The POST OFFICE / PRINT SHOP was originally a one-room house from the Bono area. It houses the 1850's operational George Washington Press along with the original Whitehall Post Offices, complete with mail from local citizens, some of who still remember their box combination from over 30 years ago!

The small SMOKEHOUSE comes from Pocahontas and was once a one-room house. There were only enough logs to construct this size building.


The E. SLOAN HERITAGE SCHOOL, now a one-room schoolhouse, was also a two-room house. The logs for the building were donated by Betty Sloan. Notice the log benches on the front porch. They are made out of the only logs salvaged from a large structure atop Crowley's Ridge. The school is full of old school artifacts - enough in fact to have lessons for a day!

E. Sloan Heritage School

Broom Shop

Parker’s Barn

Parker’s Bridge

PARKER'S BRIDGE leads to the dirt road that was once the major route into Whitehall. The road meanders along the creek and is a branch off Old Military Road, which runs along Crowley's Ridge.

The Grist Mill

The Grist Mill has been relocated and rebuilt next to the parking area, in the barnyard, as it’s old location was prone to flooding. The GRISTMILL, originally from Whitehall, came from the old Foust Store. Again, farmers would bring their corn into "town" to be ground into meal, paying the mill owner a toll, or percentage, of their meal. Homestead regularly fires it up and still uses it to grind stone ground cornmeal today.

Bee Branch House

Recently completed, the Bee Branch House is known for its magnificent 2 story floor to ceiling fireplace. It has a nice little loft and downstairs seating and dining areas– come and check it out!

The Johnson House

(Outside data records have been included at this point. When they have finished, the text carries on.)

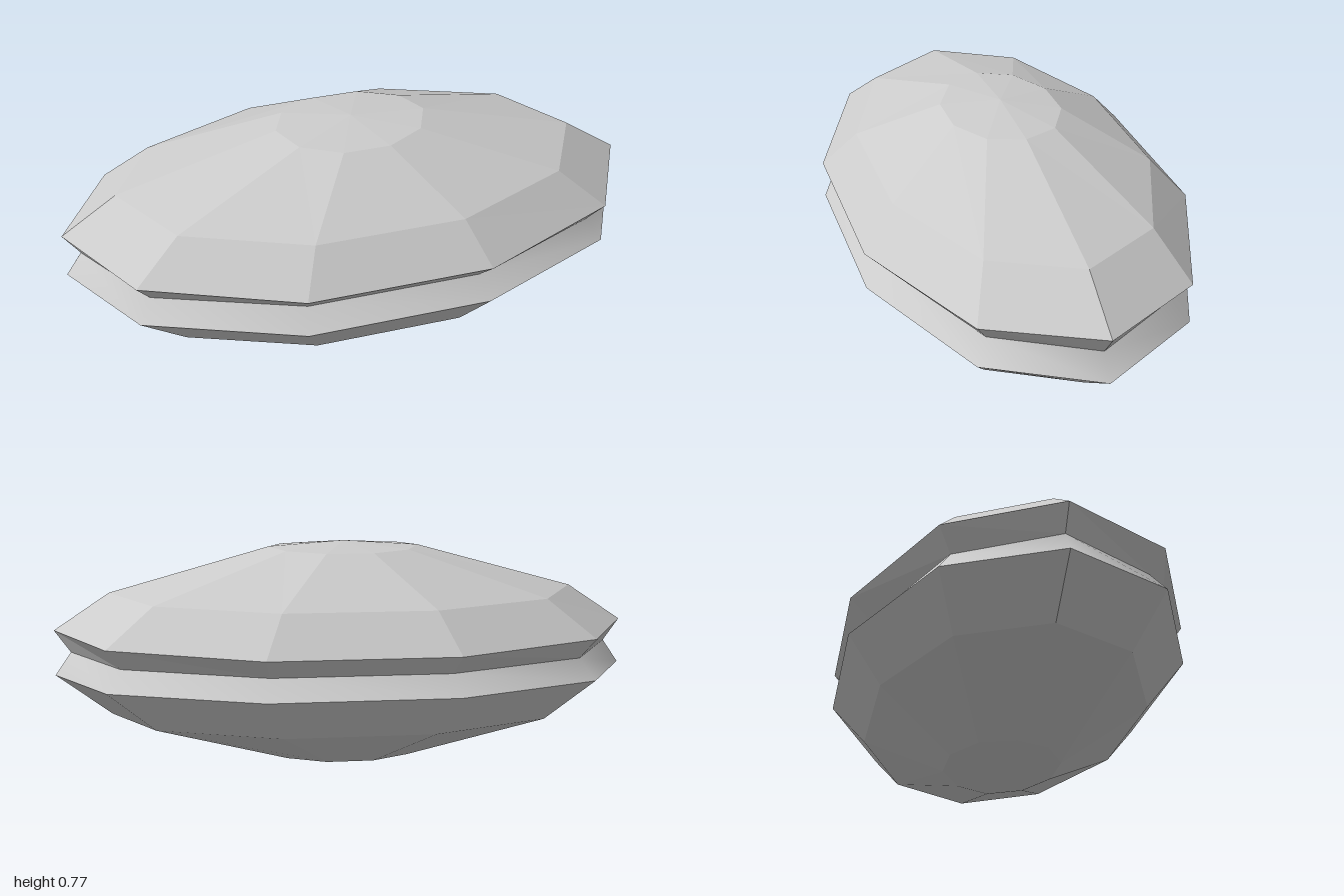
import * as THREE from 'three';

const SIDES = 10;

// Stacks ten-sided oval rings into a skin, listed from bottom to top.
// ring: [x radius, z radius, height at the long sides, height at the tips]
function skin(name, rings, smooth) {
  const pos = [], index = [];
  for (const [rx, rz, ySide, yTip] of rings) {
    for (let i = 0; i < SIDES; i++) {
      const a = (i / SIDES) * Math.PI * 2;
      const y = ySide + (yTip - ySide) * (1 - Math.abs(Math.sin(a)));
      pos.push(rx * Math.cos(a), y, rz * Math.sin(a));
    }
  }
  for (let r = 0; r < rings.length - 1; r++) {
    for (let i = 0; i < SIDES; i++) {
      const j = (i + 1) % SIDES;
      const a = r * SIDES + i, b = r * SIDES + j;
      const c = a + SIDES, d = b + SIDES;
      // rings that close to a point need only one triangle per side
      if (rings[r + 1][0] > 0) index.push(a, c, d);
      if (rings[r][0] > 0) index.push(a, d, b);
      if (rings[r + 1][0] === 0) index.splice(-3, 3, a, c, b);
    }
  }
  let geometry = new THREE.BufferGeometry();
  geometry.setAttribute('position', new THREE.Float32BufferAttribute(pos, 3));
  geometry.setIndex(index);
  if (!smooth) geometry = geometry.toNonIndexed();
  geometry.computeVertexNormals();
  const mesh = new THREE.Mesh(geometry, new THREE.MeshStandardMaterial({
    color: 0xcccccc, flatShading: !smooth, side: THREE.DoubleSide,
  }));
  mesh.name = name;
  return mesh;
}

export function createModel() {
  const group = new THREE.Group();
  group.name = 'facetedShell';

  const groove = [0.945, 0.523, 0.394, 0.396];
  const lowerRim = [1, 0.594, 0.329, 0.316];
  const upperRim = [1, 0.594, 0.46, 0.473];

  // faceted lower half, from its bottom point out to the rim
  group.add(skin('lowerShell', [
    [0, 0, 0.004, 0.004],
    [0.26, 0.2, 0.028, 0.022],
    [0.81, 0.473, 0.184, 0.174],
    lowerRim,
  ], false));

  // smooth slope from the lower rim into the waist groove
  group.add(skin('lowerGrooveSlope', [lowerRim, groove], true));

  // faceted slope from the groove out to the upper rim
  group.add(skin('upperGrooveSlope', [groove, upperRim], false));

  // faceted upper half, from the rim to the top point
  group.add(skin('upperShell', [
    upperRim,
    [0.81, 0.473, 0.59, 0.6],
    [0.26, 0.2, 0.745, 0.752],
    [0, 0, 0.77, 0.77],
  ], false));

  return group;
}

The Johnson House is located across from the Way Station, on the way to the bridge.  It is a pleasant little cabin which was donated by a local teacher who came to Homestead on field trips.

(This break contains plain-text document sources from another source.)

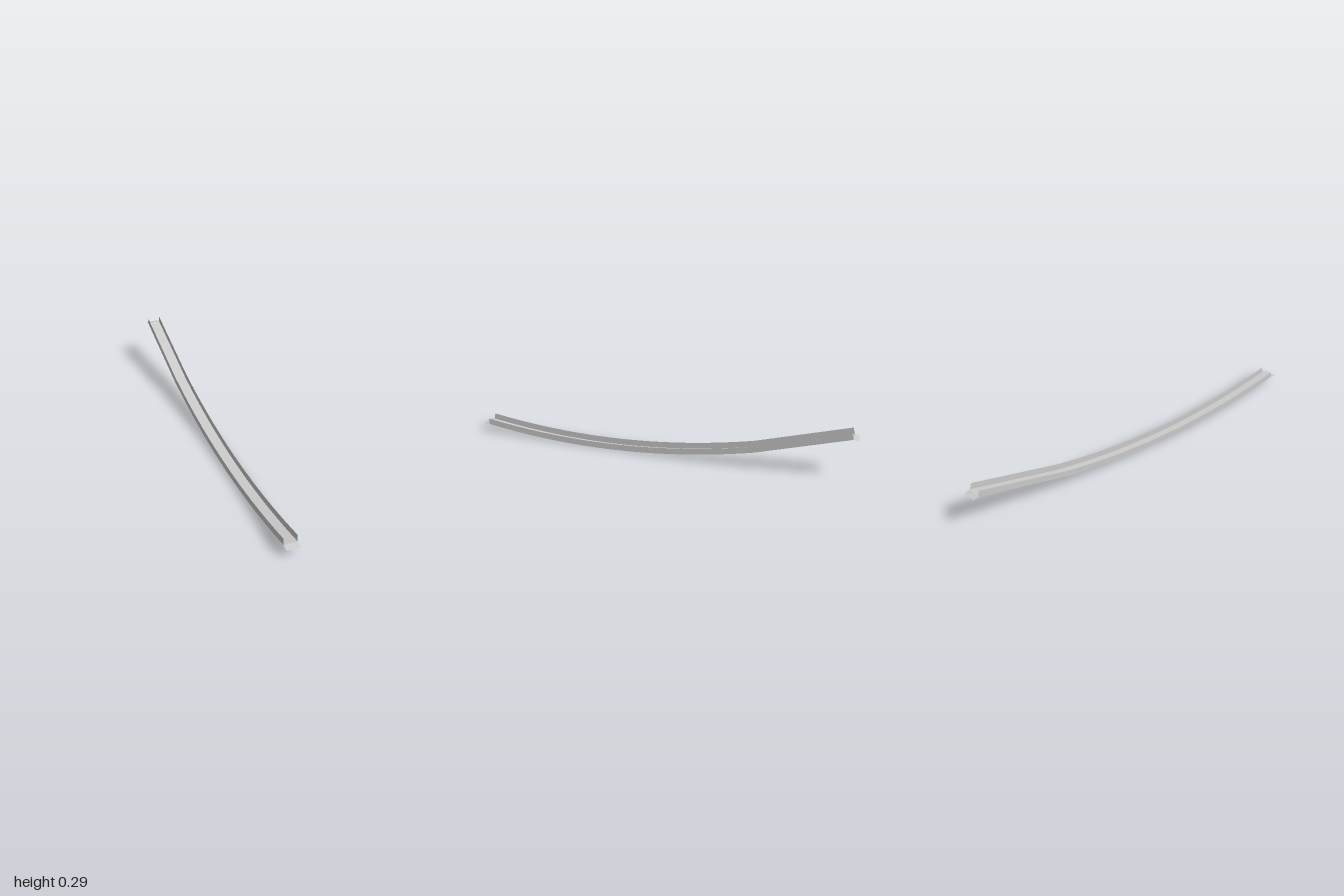
import * as THREE from 'three';

const HALF_WIDTH = 0.036, WALL = 0.035;
const RADIUS = 3.9, LOW = 0.375, BASE = 0.002; // curve radius, lowest point along the run, ground gap
const KINK = -0.525, END = 1.021;

// Sheet between two matching lists of points
function sheet(name, a, b, material) {
  const pos = [], index = [];
  a.forEach((p, i) => {
    pos.push(...p, ...b[i]);
    if (i) {
      const k = 2 * i;
      index.push(k - 2, k, k - 1, k - 1, k, k + 1);
    }
  });
  const g = new THREE.BufferGeometry();
  g.setAttribute('position', new THREE.Float32BufferAttribute(pos, 3));
  g.setIndex(index);
  g.computeVertexNormals();
  const mesh = new THREE.Mesh(g, material);
  mesh.name = name;
  return mesh;
}

export function createModel() {
  const group = new THREE.Group();
  group.name = 'slideChute';
  const material = new THREE.MeshStandardMaterial({ color: 0xcccccc, side: THREE.DoubleSide, flatShading: true });

  // Side profile as (run, height): straight upper ramp, then a circular sag
  const profile = [new THREE.Vector2(-1.03, 0.26)];
  const steps = 28;
  for (let i = 0; i <= steps; i++) {
    const s = KINK + (END - KINK) * i / steps;
    profile.push(new THREE.Vector2(s, BASE + RADIUS - Math.sqrt(RADIUS ** 2 - (s - LOW) ** 2)));
  }

  // Upper edge: the profile shifted square to its slope
  const rim = profile.map((p, i) => {
    const d = profile[Math.min(i + 1, profile.length - 1)].clone()
      .sub(profile[Math.max(i - 1, 0)]).normalize();
    return new THREE.Vector2(p.x - d.y * WALL, p.y + d.x * WALL);
  });

  const line = (pts, x) => pts.map(p => [x, p.y, p.x]);

  // Floor
  group.add(sheet('floor', line(profile, -HALF_WIDTH), line(profile, HALF_WIDTH), material));

  // Side walls
  for (const [name, side] of [['leftWall', 1], ['rightWall', -1]]) {
    group.add(sheet(name, line(profile, side * HALF_WIDTH), line(rim, side * HALF_WIDTH), material));
  }

  // Short lips bent down at both ends
  const first = profile[0], last = profile[profile.length - 1];
  for (const [name, p, s] of [['upperLip', first, -1.057], ['lowerLip', last, 1.057]]) {
    const pts = [p, new THREE.Vector2(s, p.y - 0.007)];
    group.add(sheet(name, line(pts, -HALF_WIDTH), line(pts, HALF_WIDTH), material));
  }

  // The run lies diagonally across the ground plan
  group.rotation.y = Math.atan2(0.38, 0.985);
  const model = new THREE.Group();
  model.name = 'slide';
  model.add(group);
  return model;
}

The Foust House

The Foust house has been called many different things over the years- “The Two Story”, “The Mayor’s Cabin”, and “The Bed and Breakfast”.  It is all these things and more.  The Foust House was relocated from right across the Cross County line, and we sure are proud to have it! For inquiries about staying in the Foust House, click here.

Sarsaparilla Shed

Situated conveniently between the General Store and the Blacksmith shop, the Sarsaparilla Shed is a watering hole right out of the olden days.  Serving Sarsaparilla, Cream Soda, and as assortment of vintage candy, “the Shed” is a popular destination on a warm fall day.

The Bacon Hotel

On your way into the Homestead, be sure to notice the BACON HOTEL, the two story building next to the tracks on Homestead Rd. Built in 1912, this building is listed on the National Historic Register. It is an old railroad hotel located in the heart of Whitehall, next to where the old Railroad Depot once stood. Rooms went for the rate of $1.00 a day when it was operational.